The CSN, which represents broad and mainstream civil society engagement with the UK EITI, a number of whose member organisations were instrumental in the establishment of the EITI internationally in 2003, has an agreed and published process for filling civil society MSG places, which was adopted by consensus.

In July 2017 we wrote to Margot James MP, Parliamentary Under Secretary of State for Small Business, Consumers and Corporate Responsibility, who is the UK’s EITI Champion, expressing our concern at one organisation’s control of half of the civil society MSG seats and calling for a democratic, fair and transparent process for civil society selection.

In a further effort to find a solution in September 2017, and following consultation with government officials at the Department for Business, Energy and Industrial Strategy, the CSN agreed to amend its Membership Principles to make reference to diversity and local UK communities affected by the extractive industries. The CSN also invited EICS to apply to join the CSN, which it refused to do. We have always sought in good faith to find a solution to the challenges faced on the issue of civil society representation.

The decision to give special status to one civil society organisation over its peers goes against the EITI’s founding principles.
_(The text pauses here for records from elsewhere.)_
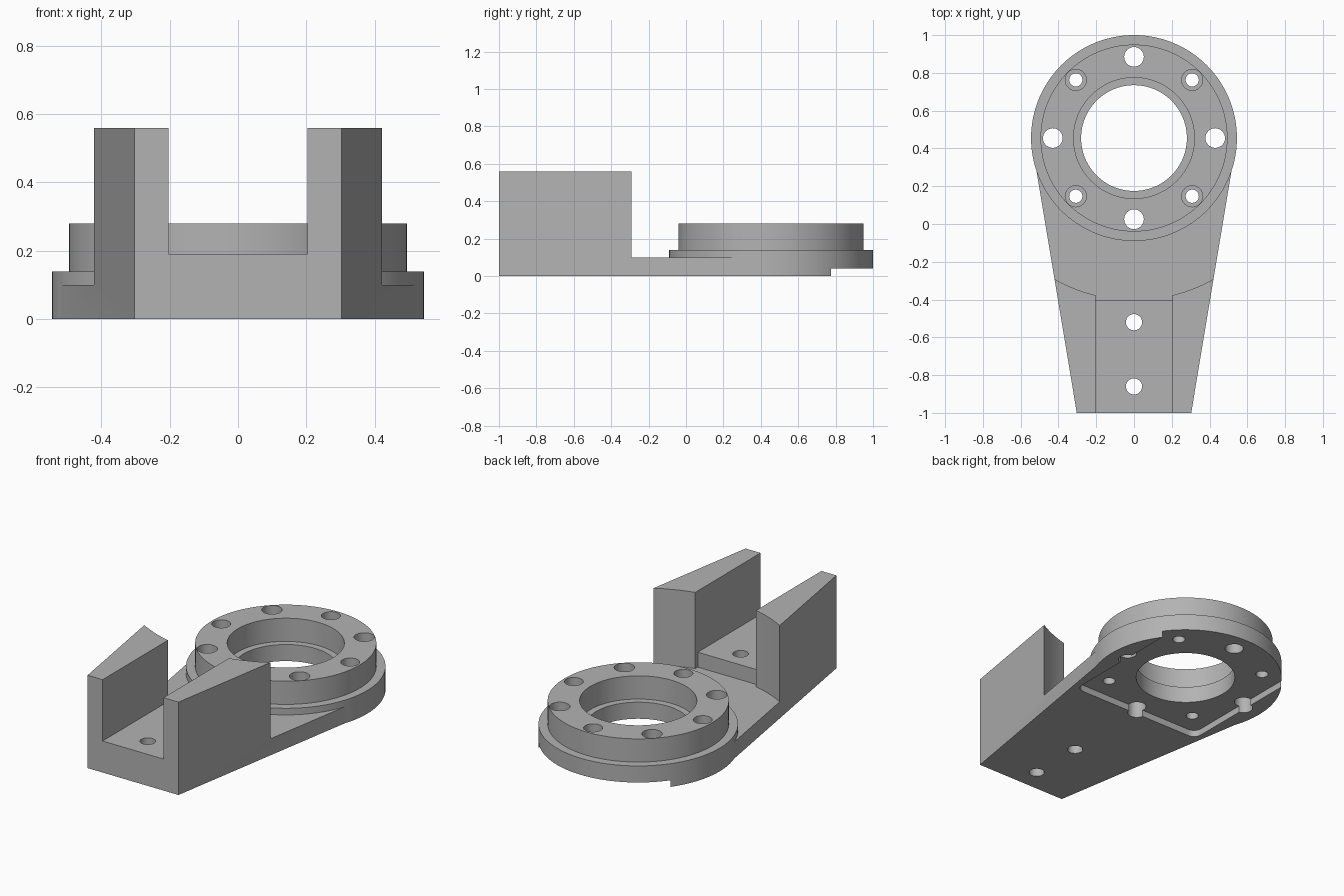
import bpy
import bmesh
import math

if "Cube" in bpy.data.objects:
    bpy.data.objects.remove(bpy.data.objects["Cube"], do_unlink=True)

CY = 0.455          # ring centre on y
SLOT = 0.203        # half width of the slot between the walls

grey = bpy.data.materials.new("light_grey")
grey.use_nodes = True
grey.diffuse_color = (0.45, 0.45, 0.45, 1)
grey.node_tree.nodes["Principled BSDF"].inputs["Base Color"].default_value = (0.45, 0.45, 0.45, 1)


def prism(name, outline, z0, z1):
    """Extrude a flat outline from z0 up to z1."""
    bm = bmesh.new()
    face = bm.faces.new([bm.verts.new((x, y, z0)) for x, y in outline])
    top = bmesh.ops.extrude_face_region(bm, geom=[face])["geom"]
    for v in top:
        if isinstance(v, bmesh.types.BMVert):
            v.co.z = z1
    bmesh.ops.recalc_face_normals(bm, faces=bm.faces)
    mesh = bpy.data.meshes.new(name)
    bm.to_mesh(mesh)
    bm.free()
    mesh.materials.append(grey)
    obj = bpy.data.objects.new(name, mesh)
    bpy.context.collection.objects.link(obj)
    return obj


def arc(x, y, r, n, start=0.0, sweep=2 * math.pi):
    return [(x + r * math.cos(start + sweep * i / n),
             y + r * math.sin(start + sweep * i / n)) for i in range(n)]


def cylinder(name, x, y, r, z0, z1, n=96):
    return prism(name, arc(x, y, r, n), z0, z1)


def box(name, x, y0, y1, z0, z1):
    return prism(name, [(-x, y0), (x, y0), (x, y1), (-x, y1)], z0, z1)


def combine(target, tool, operation="DIFFERENCE"):
    mod = target.modifiers.new("combine", "BOOLEAN")
    mod.operation = operation
    mod.solver = "EXACT"
    mod.object = tool
    bpy.ops.object.select_all(action="DESELECT")
    bpy.context.view_layer.objects.active = target
    target.select_set(True)
    bpy.ops.object.modifier_apply(modifier=mod.name)
    bpy.data.objects.remove(tool, do_unlink=True)


# Tapered body: clamp walls in front, thin arm behind a concentric arc
body = prism("mounting_bracket", [(-0.303, -1), (0.303, -1), (0.545, CY), (-0.545, CY)], 0, 0.56)
combine(body, cylinder("arc_cut", 0, CY, 0.857, 0.10, 0.7, 192))
combine(body, box("slot_cut", SLOT, -1.1, 0, 0.19, 0.7))
combine(body, box("step_cut", SLOT, -0.402, 0, 0.10, 0.3))

# Flange and raised ring
combine(body, cylinder("flange", 0, CY, 0.545, 0, 0.14, 128), "UNION")
combine(body, cylinder("ring", 0, CY, 0.495, 0.05, 0.28, 128), "UNION")

# Stepped centre bore
combine(body, cylinder("bore", 0, CY, 0.28, -0.1, 0.4))
combine(body, cylinder("counterbore", 0, CY, 0.32, 0.14, 0.4))

# Shallow pocket underneath, round front corners, open at the back
P, R = 0.44, 0.05
pocket = [(P, 1.2), (-P, 1.2)]
pocket += arc(-P + R, CY - P + R, R, 8, math.pi, math.pi / 2) + [(-P + R, CY - P)]
pocket += arc(P - R, CY - P + R, R, 8, -math.pi / 2, math.pi / 2) + [(P, CY - P + R)]
combine(body, prism("pocket", pocket, -0.1, 0.04))

# Bolt circle: plain holes on the axes, counterbored holes on the diagonals
for i in range(8):
    a = i * math.pi / 4
    x, y = 0.43 * math.cos(a), CY + 0.43 * math.sin(a)
    if i % 2 == 0:
        combine(body, cylinder("bolt_hole", x, y, 0.052, -0.1, 0.4, 32))
    else:
        x, y = x * 1.013, CY + (y - CY) * 1.013
        combine(body, cylinder("screw_hole", x, y, 0.035, -0.1, 0.4, 32))
        combine(body, cylinder("screw_head", x, y, 0.056, 0.14, 0.4, 32))

# Two holes through the slot floor
for y in (-0.86, -0.52):
    combine(body, cylinder("floor_hole", 0, y, 0.043, -0.1, 0.4, 32))

bpy.ops.object.select_all(action="DESELECT")
body.select_set(True)
bpy.context.view_layer.objects.active = body
bpy.ops.object.shade_smooth_by_angle(angle=math.radians(25))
We withdraw from the process with immediate effect.

Full member organisations of the CSN:

 

 

The network also has more than 20 individual associate members, mostly affiliated to non-governmental organisations or academic institutions.

The UK has a duty to reform its Caribbean Overseas Territories

Published by Anonymous (not verified) on Wed, 13/09/2017 - 4:10pm in

Rupert Jones, the former attorney general of Anguilla, wrote an article for the Guardian yesterday in which he suggested that the UK’s lethargic response to the Hurricane Irma induced crisis that has hit that island and others in the Caribbean is due to the UK’s uncertain attitude towards its Overseas Territories due to their tax haven status.

He graciously referred to my comments on this issue on this blog, as did the Guardian when quoting me at length in a related artcile on their web site. I have to say, he and I seem to be of not dissimilar mind. His central argument is that the UK is deeply embarrassed by tax haven activity and the refusal of these places to comply with requests for improved transparency but as he notes:

The UK may hold the local governments of these territories responsible for these failures. What it does not say is that the UK could legislate to require reform tomorrow if there was the political will. There is not, perhaps because of the fear that it would highlight the UK’s ultimate responsibility.

This ability on the part of the UK to impose its will on these places is something I have long argued exists, but is strenuously denied in Whitehall. It is good to see it confirmed by someone with very good reason to know the facts.

I also welcome this statement, with which I concur:

Both UK and local politicians also recognise that the islands’ economies, heavily reliant on offshore financial services, might flounder with the major loss of jobs. Then the UK may have to provide alternative investment.

I have long argued this is our duty.

In essence what we agree upon is what Rupert Jones says at the end of how own artcile:

I hope he [Boris Johnson] will maximise the UK’s response to the devastation wreaked by Irma, as well as using it as an opportunity to discuss our relationship with the overseas territories. It’s a conversation long overdue.

I can hope.

But I do not expect it will happen.

‘Promised’ Charity Money to Be Investigated

Published by Anonymous (not verified) on Tue, 10/03/2015 - 11:36am in